Her bid for a fifth Olympics, and to become the oldest U.S. Olympic soccer player of all time, is in danger.

The camp begins Friday. The friendlies against rival Japan (which failed to qualify for Rio) are June 2 and June 5.

“I don’t feel 100 percent healthy enough to train and compete at that level,” Rampone said in a press release Tuesday. “I’ve been able to manage myself and contribute to Sky Blue [her club team] this season, which I will continue to do, but I also have an understanding of the level of fitness and health needed to push for an Olympic roster spot, and I know I’m not there right now. It’s not the right choice for myself or the team to put myself in that environment.”

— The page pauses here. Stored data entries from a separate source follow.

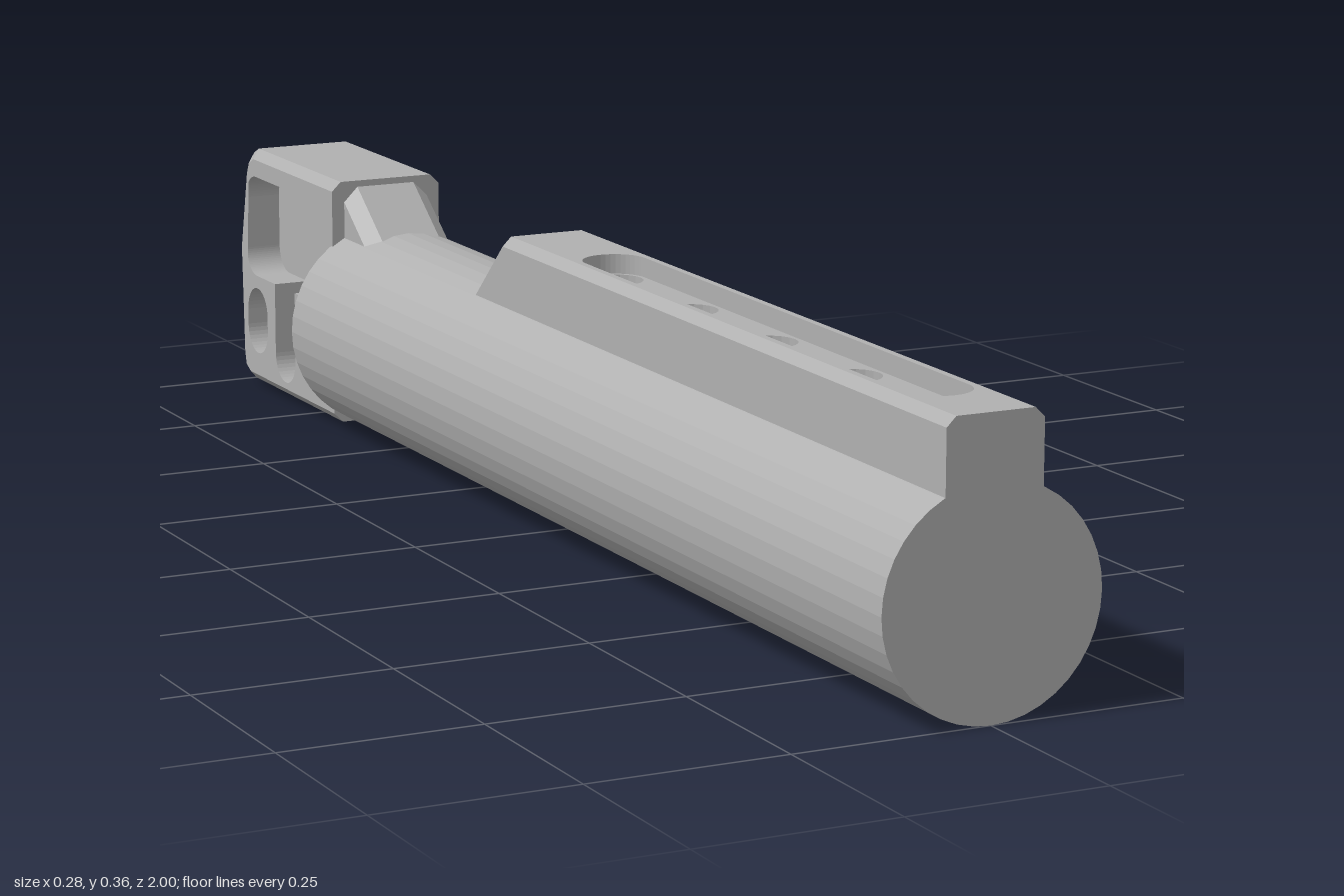
import * as THREE from 'three';

const flat = (g) => {
  const f = g.index ? g.toNonIndexed() : g;
  f.computeVertexNormals();
  return f;
};

// Mirrored copy across x = 0, with the corner order restored
function mirrorX(g) {
  const m = g.clone(), p = m.attributes.position;
  for (let i = 0; i < p.count; i += 3) {
    const c = [0, 2, 1].map((k) => [-p.getX(i + k), p.getY(i + k), p.getZ(i + k)]);
    c.forEach((v, k) => p.setXYZ(i + k, ...v));
  }
  m.computeVertexNormals();
  return m;
}

// Chamfered bar through [z, topHeight] stations, front to back
function loftBar(stations, w, c, bottom) {
  const pos = [], idx = [], n = 6;
  for (const [z, t] of stations) {
    const ring = [[-w, bottom], [w, bottom], [w, t - c], [w - c, t], [c - w, t], [-w, t - c]];
    ring.forEach(([x, y]) => pos.push(x, y, z));
  }
  const last = (stations.length - 1) * n;
  for (let s = 0; s < last; s += n) {
    for (let i = 0; i < n; i++) {
      const j = (i + 1) % n;
      idx.push(s + i, s + n + i, s + j, s + j, s + n + i, s + n + j);
    }
  }
  for (let i = 1; i < n - 1; i++) idx.push(0, i, i + 1, last, last + i + 1, last + i);
  const g = new THREE.BufferGeometry();
  g.setAttribute('position', new THREE.Float32BufferAttribute(pos, 3));
  g.setIndex(idx);
  return flat(g);
}

const extrude = (shape, depth) =>
  new THREE.ExtrudeGeometry(shape, { depth, bevelEnabled: false, curveSegments: 10 });

// Vertical or horizontal capsule outline
function capsule(cx, cy, r, half, vertical) {
  const p = new THREE.Path();
  if (vertical) {
    p.absarc(cx, cy + half, r, 0, Math.PI);
    p.absarc(cx, cy - half, r, Math.PI, Math.PI * 2);
  } else {
    p.absarc(cx + half, cy, r, -Math.PI / 2, Math.PI / 2);
    p.absarc(cx - half, cy, r, Math.PI / 2, Math.PI * 1.5);
  }
  p.closePath();
  return p;
}

export function createModel() {
  const group = new THREE.Group();
  const grey = new THREE.MeshStandardMaterial({ color: 0xb0b0b0 });
  grey.name = 'grey metal';
  const add = (name, g, parent = group) => {
    const m = new THREE.Mesh(flat(g), grey);
    m.name = name;
    parent.add(m);
    return m;
  };

  // Main tube
  add('tube', new THREE.CylinderGeometry(0.14, 0.14, 1.66, 40)
    .rotateX(Math.PI / 2).translate(0, 0.141, 0.17));

  // Top rail: solid base, layer with holes, layer with the long slot
  const rail = new THREE.Group();
  rail.name = 'rail';
  group.add(rail);
  const layer = (name, y0, y1, holes) => {
    const s = new THREE.Shape([[-0.05, -1], [0.05, -1], [0.05, 0], [-0.05, 0]]
      .map((p) => new THREE.Vector2(...p)));
    s.holes = holes;
    add(name, extrude(s, y1 - y0).rotateX(-Math.PI / 2).translate(0, y0, 0), rail);
  };
  layer('railBase', 0.2, 0.285, []);
  layer('railHoles', 0.285, 0.332, [0.06, 0.265, 0.47, 0.675, 0.87].map((z) =>
    new THREE.Path().absarc(0, -z, 0.036, 0, Math.PI * 2)));
  const slot = new THREE.Path();
  slot.absarc(0, -0.06, 0.041, 0, Math.PI);
  slot.absarc(0, -0.87, 0.041, Math.PI, Math.PI * 2);
  slot.closePath();
  layer('railSlot', 0.332, 0.357, [slot]);

  // Chamfered rail sides
  const strip = new THREE.Shape([[0.05, 0.2], [0.062, 0.2], [0.062, 0.345], [0.05, 0.357]]
    .map((p) => new THREE.Vector2(...p)));
  const side = flat(extrude(strip, 1));
  add('railSideLeft', side, rail);
  add('railSideRight', mirrorX(side), rail);

  // Sloped rail end and the small ramp before the end block
  add('railRamp', loftBar([[0, 0.357], [-0.14, 0.357], [-0.245, 0.258]], 0.062, 0.012, 0.2), rail);
  add('rearRamp', loftBar([[-0.555, 0.263], [-0.66, 0.34]], 0.062, 0.02, 0.2));

  // End block: profile drawn as (-z, y)
  const block = new THREE.Group();
  block.name = 'endBlock';
  group.add(block);
  const outline = [[0.655, 0.008], [0.972, 0.008], [0.988, 0.016], [0.993, 0.035], [1, 0.2],
    [0.976, 0.318], [0.968, 0.336], [0.95, 0.345], [0.655, 0.345]]
    .map((p) => new THREE.Vector2(...p));
  const ovals = () => [0.745, 0.93].map((u) => capsule(u, 0.1, 0.036, 0.011, true));

  // T-shaped pocket
  const pocket = () => {
    const p = new THREE.Path(), r = 0.035, [a, b, lo, hi] = [0.69, 0.967, 0.165, 0.308];
    p.moveTo(0.793, 0.066);
    p.absarc(0.829, 0.066, 0.036, Math.PI, Math.PI * 2);
    p.lineTo(0.865, lo);
    p.absarc(b - r, lo + r, r, -Math.PI / 2, 0);
    p.absarc(b - r, hi - r, r, 0, Math.PI / 2);
    p.absarc(a + r, hi - r, r, Math.PI / 2, Math.PI);
    p.absarc(a + r, lo + r, r, Math.PI, Math.PI * 1.5);
    p.lineTo(0.793, lo);
    p.closePath();
    return p;
  };
  const slab = (x0, x1, holes) => {
    const s = new THREE.Shape(outline);
    s.holes = holes;
    return extrude(s, x1 - x0).translate(0, 0, x0);
  };
  const toWorld = (g) => flat(g.rotateY(Math.PI / 2));

  add('blockWeb', toWorld(slab(-0.03, 0.03, ovals())), block);
  const plate = toWorld(slab(0.03, 0.067, [pocket(), ...ovals()]));

  // Outer face: its far outline is drawn in to form the chamfer
  const face = slab(0.067, 0.08, [pocket(), ...ovals()]);
  const p = face.attributes.position;
  for (let i = 0; i < p.count; i++) {
    const u = p.getX(i), v = p.getY(i);
    const onEdge = outline.some((o) => Math.hypot(o.x - u, o.y - v) < 1e-4);
    if (onEdge && p.getZ(i) > 0.079) {
      p.setX(i, 0.655 + (u - 0.655) * 0.963);
      p.setY(i, 0.1765 + (v - 0.1765) * 0.925);
    }
  }
  toWorld(face);
  add('blockPlateLeft', plate, block);
  add('blockPlateRight', mirrorX(plate), block);
  add('blockFaceLeft', face, block);
  add('blockFaceRight', mirrorX(face), block);

  return group;
}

Rampone, a defender, hasn’t played for the U.S. since her December arthroscopic knee surgery. At the 2015 Women’s World Cup, she played a total of 14 minutes.

The U.S. national team is currently without nine players from the 23-player World Cup team, though some are expected back for the Olympics, but only one of the missing other than Rampone is a defender (the retired Lori Chalupny).

The U.S. Olympic women’s soccer team for London was named in May 2012, but the Rio roster of 18 players is expected to be announced by early July.

VIDEO: Hope Solo ‘begrudgingly’ going to Rio Olympics